Please filter the data down to the lines that include the word "push" and copy them.
Start of MATERIAL FOR THIS EXERCISE
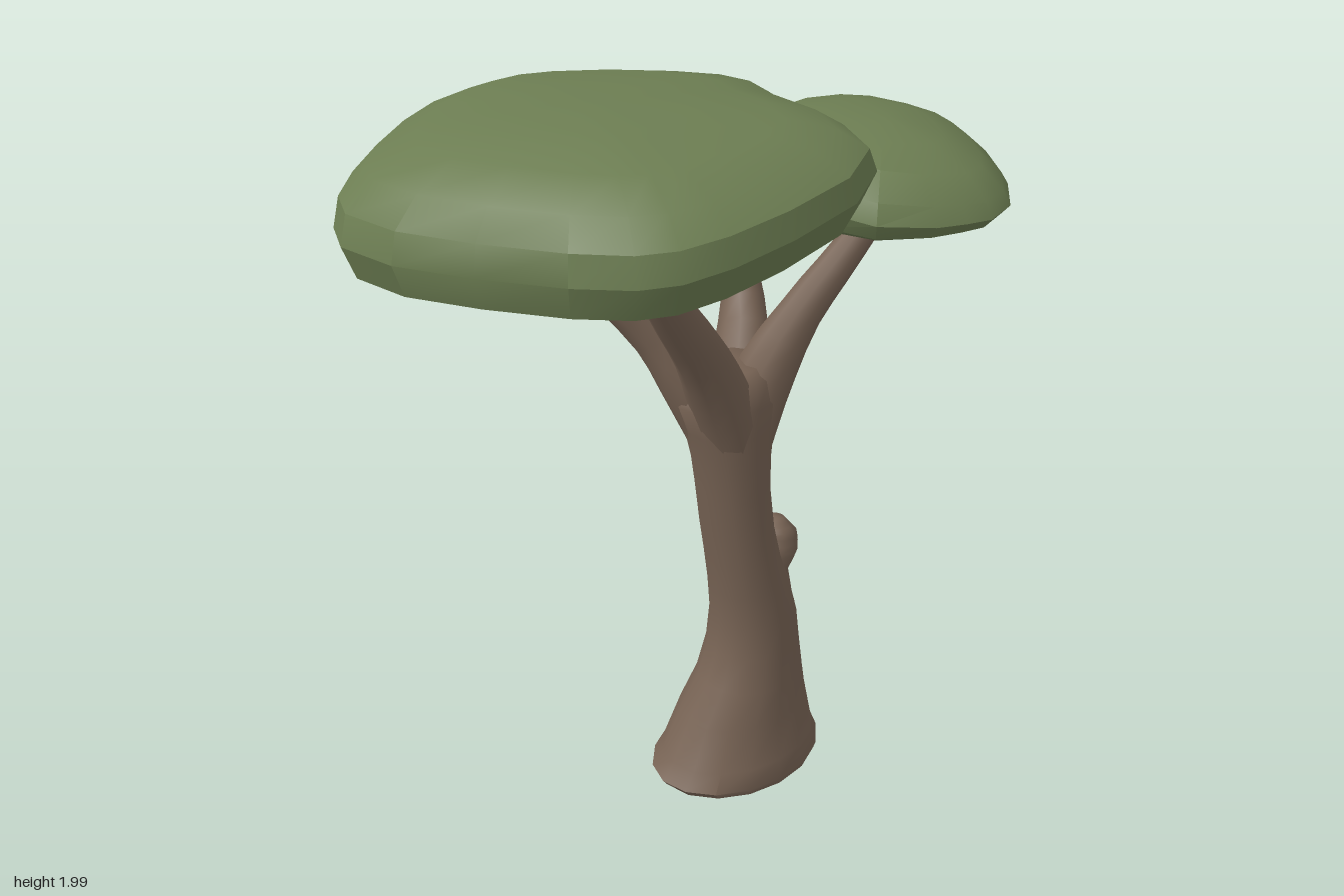
import * as THREE from 'three';
import { toCreasedNormals } from 'three/addons/utils/BufferGeometryUtils.js';

const bark = new THREE.MeshStandardMaterial({ color: 0x776354 });
const leaf = new THREE.MeshStandardMaterial({ color: 0x6c7d52 });

// Closed skin over a stack of equal-length rings, each end fanned to its middle
function skin(rings, name, material, crease) {
  const n = rings[0].length;
  const points = rings.flat();
  const index = [];
  for (let i = 0; i < rings.length - 1; i++) {
    for (let j = 0; j < n; j++) {
      const a = i * n + j, b = i * n + (j + 1) % n;
      index.push(a, a + n, b, b, a + n, b + n);
    }
  }
  const middle = (ring) => ring.reduce((s, p) => s.add(p), new THREE.Vector3()).divideScalar(n);
  const last = (rings.length - 1) * n, low = points.length, high = low + 1;
  points.push(middle(rings[0]), middle(rings[rings.length - 1]));
  for (let j = 0; j < n; j++) {
    const k = (j + 1) % n;
    index.push(low, j, k, high, last + k, last + j);
  }
  const geometry = new THREE.BufferGeometry().setFromPoints(points);
  geometry.setIndex(index);
  const mesh = new THREE.Mesh(toCreasedNormals(geometry, crease), material);
  mesh.name = name;
  return mesh;
}

// Tapering limb along a smooth path of [x, y, z, radius]
function limb(name, path, sides = 10, steps = 10) {
  const curve = new THREE.CatmullRomCurve3(path.map(([x, y, z]) => new THREE.Vector3(x, y, z)));
  const rings = [];
  for (let i = 0; i <= steps; i++) {
    const t = i / steps, f = t * (path.length - 1);
    const k = Math.min(Math.floor(f), path.length - 2);
    const r = THREE.MathUtils.lerp(path[k][3], path[k + 1][3], f - k);
    const p = curve.getPoint(t), tangent = curve.getTangent(t);
    const u = new THREE.Vector3(0, 0, 1).cross(tangent).normalize();
    const v = u.clone().cross(tangent).normalize();
    rings.push(Array.from({ length: sides }, (_, j) => {
      const a = j / sides * Math.PI * 2;
      return p.clone().addScaledVector(u, r * Math.cos(a)).addScaledVector(v, r * Math.sin(a));
    }));
  }
  return skin(rings, name, bark, 0.9);
}

// Flat leaf cushion: plan outline scaled per level [scale, y, slopeX, slopeZ]
function cushion(name, [cx, cz], outline, levels) {
  const rings = levels.map(([s, y, sx, sz]) => outline.map(([x, z]) => {
    const dx = (x - cx) * s, dz = (z - cz) * s;
    return new THREE.Vector3(cx + dx, y + dx * sx + dz * sz, cz + dz);
  }));
  return skin(rings, name, leaf, 0.5);
}

export function createModel() {
  const tree = new THREE.Group();
  tree.name = 'tree';

  // Trunk: horizontal ellipses [y, xMin, xMax, zMin, zMax]
  const trunk = [
    [0.01, -0.14, 0.38, -0.035, 0.355], [0.03, -0.155, 0.39, -0.04, 0.36],
    [0.08, -0.115, 0.37, -0.025, 0.34], [0.2, -0.06, 0.345, 0.0, 0.315],
    [0.3, 0.0, 0.327, 0.02, 0.3], [0.4, 0.035, 0.31, 0.03, 0.288],
    [0.5, 0.045, 0.295, 0.037, 0.282], [0.6, 0.038, 0.265, 0.04, 0.277],
    [0.7, 0.025, 0.225, 0.044, 0.273], [0.8, 0.008, 0.2, 0.047, 0.268],
    [0.93, -0.012, 0.183, 0.05, 0.265], [1.03, -0.03, 0.185, 0.048, 0.265],
    [1.12, -0.05, 0.2, 0.035, 0.265], [1.2, -0.075, 0.23, 0.0, 0.265],
    [1.26, -0.05, 0.21, 0.02, 0.25], [1.29, 0.0, 0.17, 0.06, 0.22],
  ].map(([y, x0, x1, z0, z1]) => Array.from({ length: 16 }, (_, j) => {
    const a = j / 16 * Math.PI * 2;
    return new THREE.Vector3((x0 + x1) / 2 + (x1 - x0) / 2 * Math.cos(a), y,
      (z0 + z1) / 2 + (z1 - z0) / 2 * Math.sin(a));
  }));
  tree.add(skin(trunk, 'trunk', bark, 0.9));

  // Cut stump on the side of the trunk
  tree.add(limb('stump', [
    [0.19, 0.4, 0.165, 0.09], [0.195, 0.53, 0.165, 0.09], [0.205, 0.63, 0.165, 0.068],
    [0.23, 0.69, 0.165, 0.075], [0.24, 0.745, 0.165, 0.06], [0.247, 0.775, 0.165, 0.02],
  ], 10, 15));

  // Branches reaching into the leaf cushions
  tree.add(limb('frontRightBranch', [
    [0.08, 1.02, 0.18, 0.075], [0.01, 1.22, 0.19, 0.085], [-0.08, 1.38, 0.225, 0.07],
    [-0.2, 1.54, 0.265, 0.058], [-0.34, 1.75, 0.315, 0.048],
  ]));
  tree.add(limb('backRightBranch', [
    [0.08, 1.02, 0.14, 0.08], [0.01, 1.22, 0.1, 0.095], [-0.07, 1.38, 0.03, 0.075],
    [-0.19, 1.54, -0.05, 0.063], [-0.33, 1.75, -0.15, 0.05],
  ]));
  tree.add(limb('frontLeftBranch', [
    [0.1, 1.02, 0.17, 0.075], [0.16, 1.23, 0.18, 0.085], [0.25, 1.41, 0.22, 0.058],
    [0.35, 1.55, 0.26, 0.046], [0.46, 1.7, 0.295, 0.036],
  ]));
  tree.add(limb('backLeftBranch', [
    [0.11, 1.02, 0.13, 0.075], [0.19, 1.21, 0.06, 0.085], [0.27, 1.36, -0.03, 0.06],
    [0.3, 1.49, -0.11, 0.046], [0.32, 1.65, -0.19, 0.036],
  ]));
  tree.add(limb('twig', [
    [0.3, 1.47, -0.1, 0.03], [0.32, 1.54, -0.05, 0.024], [0.35, 1.62, 0.0, 0.015],
  ], 7, 5));

  // Leaf cushions
  tree.add(cushion('largeLeafCushion', [-0.25, 0], [
    [-0.82, -0.18], [-0.78, -0.29], [-0.68, -0.4], [-0.53, -0.51], [-0.39, -0.58], [-0.25, -0.6],
    [-0.14, -0.59], [-0.03, -0.53], [0.13, -0.39], [0.24, -0.24], [0.31, -0.11], [0.33, 0.0],
    [0.3, 0.12], [0.295, 0.32], [0.23, 0.48], [0.08, 0.57], [-0.13, 0.6], [-0.3, 0.6],
    [-0.42, 0.575], [-0.5, 0.52], [-0.59, 0.4], [-0.7, 0.2], [-0.79, 0.0],
  ], [
    [0.5, 1.69, 0.12, 0], [0.87, 1.695, 0.13, 0], [0.95, 1.72, 0.14, 0], [1, 1.8, 0.13, 0],
    [0.97, 1.865, 0.11, 0], [0.86, 1.92, 0.09, 0], [0.67, 1.963, 0.06, 0],
    [0.35, 1.988, 0.04, 0], [0.1, 1.996, 0.03, 0],
  ]));
  tree.add(cushion('frontLeafCushion', [0.48, 0.25], [
    [0.17, 0.33], [0.165, 0.15], [0.23, 0.0], [0.34, -0.07], [0.45, -0.095], [0.6, -0.085],
    [0.7, -0.04], [0.78, 0.06], [0.82, 0.16], [0.81, 0.25], [0.77, 0.36], [0.7, 0.48],
    [0.61, 0.57], [0.51, 0.6], [0.44, 0.585], [0.36, 0.56], [0.24, 0.48],
  ], [
    [0.45, 1.662, 0, -0.02], [0.8, 1.68, 0.05, -0.04], [0.94, 1.71, 0.05, -0.07],
    [1, 1.755, 0.02, -0.12], [0.94, 1.795, -0.03, -0.13], [0.76, 1.845, -0.07, -0.13],
    [0.45, 1.877, -0.07, -0.12], [0.12, 1.888, -0.05, -0.1],
  ]));
  tree.add(cushion('backLeafCushion', [0.34, -0.11], [
    [0.07, -0.29], [0.13, -0.35], [0.19, -0.39], [0.29, -0.42], [0.4, -0.41], [0.5, -0.37],
    [0.6, -0.28], [0.65, -0.2], [0.66, -0.08], [0.64, 0.05], [0.55, 0.15], [0.4, 0.2],
    [0.22, 0.18], [0.08, 0.08], [0.01, -0.05], [0.02, -0.19],
  ], [
    [0.55, 1.58, 0, 0], [0.88, 1.592, 0, 0], [0.98, 1.63, 0, -0.03], [1, 1.675, 0, -0.1],
    [0.88, 1.745, 0, -0.15], [0.6, 1.805, 0, -0.13], [0.2, 1.832, 0, -0.1],
  ]));

  return tree;
}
End of MATERIAL FOR THIS EXERCISE
TASK RESULT
      index.push(a, a + n, b, b, a + n, b + n);
  points.push(middle(rings[0]), middle(rings[rings.length - 1]));
    index.push(low, j, k, high, last + k, last + j);
    rings.push(Array.from({ length: sides }, (_, j) => {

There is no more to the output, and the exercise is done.